Children and Language Mixing: developmental, psycholinguistic and sociolinguistic aspects (CALM)

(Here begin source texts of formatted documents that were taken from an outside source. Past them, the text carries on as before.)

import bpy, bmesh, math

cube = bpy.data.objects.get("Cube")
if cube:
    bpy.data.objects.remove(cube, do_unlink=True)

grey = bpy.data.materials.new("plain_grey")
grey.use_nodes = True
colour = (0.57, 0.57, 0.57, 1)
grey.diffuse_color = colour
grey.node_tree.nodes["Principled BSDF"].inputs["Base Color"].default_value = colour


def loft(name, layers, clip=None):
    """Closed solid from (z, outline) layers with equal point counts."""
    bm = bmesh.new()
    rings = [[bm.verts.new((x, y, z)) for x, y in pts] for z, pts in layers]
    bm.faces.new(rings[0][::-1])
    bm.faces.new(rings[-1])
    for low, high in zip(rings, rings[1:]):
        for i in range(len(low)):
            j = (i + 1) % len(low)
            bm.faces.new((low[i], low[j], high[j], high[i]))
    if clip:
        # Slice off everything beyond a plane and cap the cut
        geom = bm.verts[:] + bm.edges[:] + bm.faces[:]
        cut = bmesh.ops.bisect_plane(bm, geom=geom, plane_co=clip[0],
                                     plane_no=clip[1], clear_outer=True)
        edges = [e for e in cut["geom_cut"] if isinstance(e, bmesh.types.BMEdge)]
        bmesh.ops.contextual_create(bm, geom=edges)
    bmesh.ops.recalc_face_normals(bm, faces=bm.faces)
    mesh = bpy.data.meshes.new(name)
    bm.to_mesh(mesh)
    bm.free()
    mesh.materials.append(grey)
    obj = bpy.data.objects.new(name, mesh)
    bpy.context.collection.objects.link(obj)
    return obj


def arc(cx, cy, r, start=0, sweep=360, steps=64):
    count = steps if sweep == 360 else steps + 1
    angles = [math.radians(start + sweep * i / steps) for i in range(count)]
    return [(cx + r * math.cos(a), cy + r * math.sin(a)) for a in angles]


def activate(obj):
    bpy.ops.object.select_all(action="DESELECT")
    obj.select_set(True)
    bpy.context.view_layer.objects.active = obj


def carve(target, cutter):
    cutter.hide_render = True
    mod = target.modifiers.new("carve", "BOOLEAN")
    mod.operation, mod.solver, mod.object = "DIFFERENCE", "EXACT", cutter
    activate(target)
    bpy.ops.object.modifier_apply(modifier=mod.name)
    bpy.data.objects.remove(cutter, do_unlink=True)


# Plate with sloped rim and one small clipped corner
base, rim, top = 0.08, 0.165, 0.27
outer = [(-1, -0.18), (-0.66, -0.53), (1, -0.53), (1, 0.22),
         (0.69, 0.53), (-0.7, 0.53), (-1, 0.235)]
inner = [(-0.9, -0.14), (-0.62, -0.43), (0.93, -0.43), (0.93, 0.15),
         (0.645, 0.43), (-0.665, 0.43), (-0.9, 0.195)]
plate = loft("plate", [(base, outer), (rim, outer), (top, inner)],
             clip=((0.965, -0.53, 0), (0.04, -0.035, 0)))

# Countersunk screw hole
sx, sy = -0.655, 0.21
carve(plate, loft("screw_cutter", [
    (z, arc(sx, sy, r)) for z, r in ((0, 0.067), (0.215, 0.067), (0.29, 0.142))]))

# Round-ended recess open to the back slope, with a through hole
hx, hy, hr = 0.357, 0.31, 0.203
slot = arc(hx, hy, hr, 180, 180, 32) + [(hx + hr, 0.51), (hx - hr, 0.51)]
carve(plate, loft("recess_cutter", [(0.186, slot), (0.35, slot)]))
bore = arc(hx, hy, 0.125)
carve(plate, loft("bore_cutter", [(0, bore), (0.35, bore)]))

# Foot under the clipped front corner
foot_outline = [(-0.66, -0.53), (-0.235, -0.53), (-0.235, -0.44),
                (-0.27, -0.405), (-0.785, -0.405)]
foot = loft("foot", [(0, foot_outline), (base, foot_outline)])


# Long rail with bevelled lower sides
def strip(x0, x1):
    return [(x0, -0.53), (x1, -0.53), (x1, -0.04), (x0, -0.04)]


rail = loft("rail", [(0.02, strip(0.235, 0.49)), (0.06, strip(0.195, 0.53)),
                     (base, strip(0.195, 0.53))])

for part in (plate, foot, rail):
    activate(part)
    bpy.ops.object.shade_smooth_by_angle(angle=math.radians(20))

An intriguing phenomenon in the field of bilingualism is language mixing, the alternating of languages in the same episode of speech production. Language mixing is common, and research with bilingual adults demonstrates that it is regulated, creative and enhances communication. For children, however, while bilingualism is often seen as an advantage, language mixing provokes concerns. When children mix, it is often taken as a signal for low linguistic proficiency. As such, professionals working with bilingual children often encourage parents to avoid language mixing and ‘cleanly’ stick to one language only. Further reinforcing this idea, the vast majority of research on child bilingualism has investigated children’s two languages separately, excluding mixed utterances and measuring input and development per language. This approach ignores an inherent aspect of child bilingualism and fosters misconceptions. The aim of this research program is to investigate the effects of parental mixing on children’s language development and to develop an innovative, comprehensive model of children’s own mixing. To achieve this, I will 1) demonstrate whether and how mixed language input affects children's language development; 2) determine the influence of social, linguistic and cognitive factors on children's language mixing behaviour; 3) identify the impact of Developmental Language Disorder (DLD) on the relation between mixed language input and children’s language development; and 4) elucidate the effect of DLD on children's language mixing behaviour. Children with DLD are included because they will amplify any effects of mixed input and highlight the role of linguistic and cognitive factors in children’s mixing behavior. The results of this novel parent-child investigation will inform scientific theories of bilingual development and language disorders. The findings will give educators and developmental specialists the information they need to help parents and children, and enhance communication between professionals, parents and children, directly impacting wellbeing and development in bilingual children.





Prof. dr. W.B.T. Blom

Verbonden aan

Universiteit Utrecht, Faculteit Sociale Wetenschappen


01/07/2020 tot 30/06/2025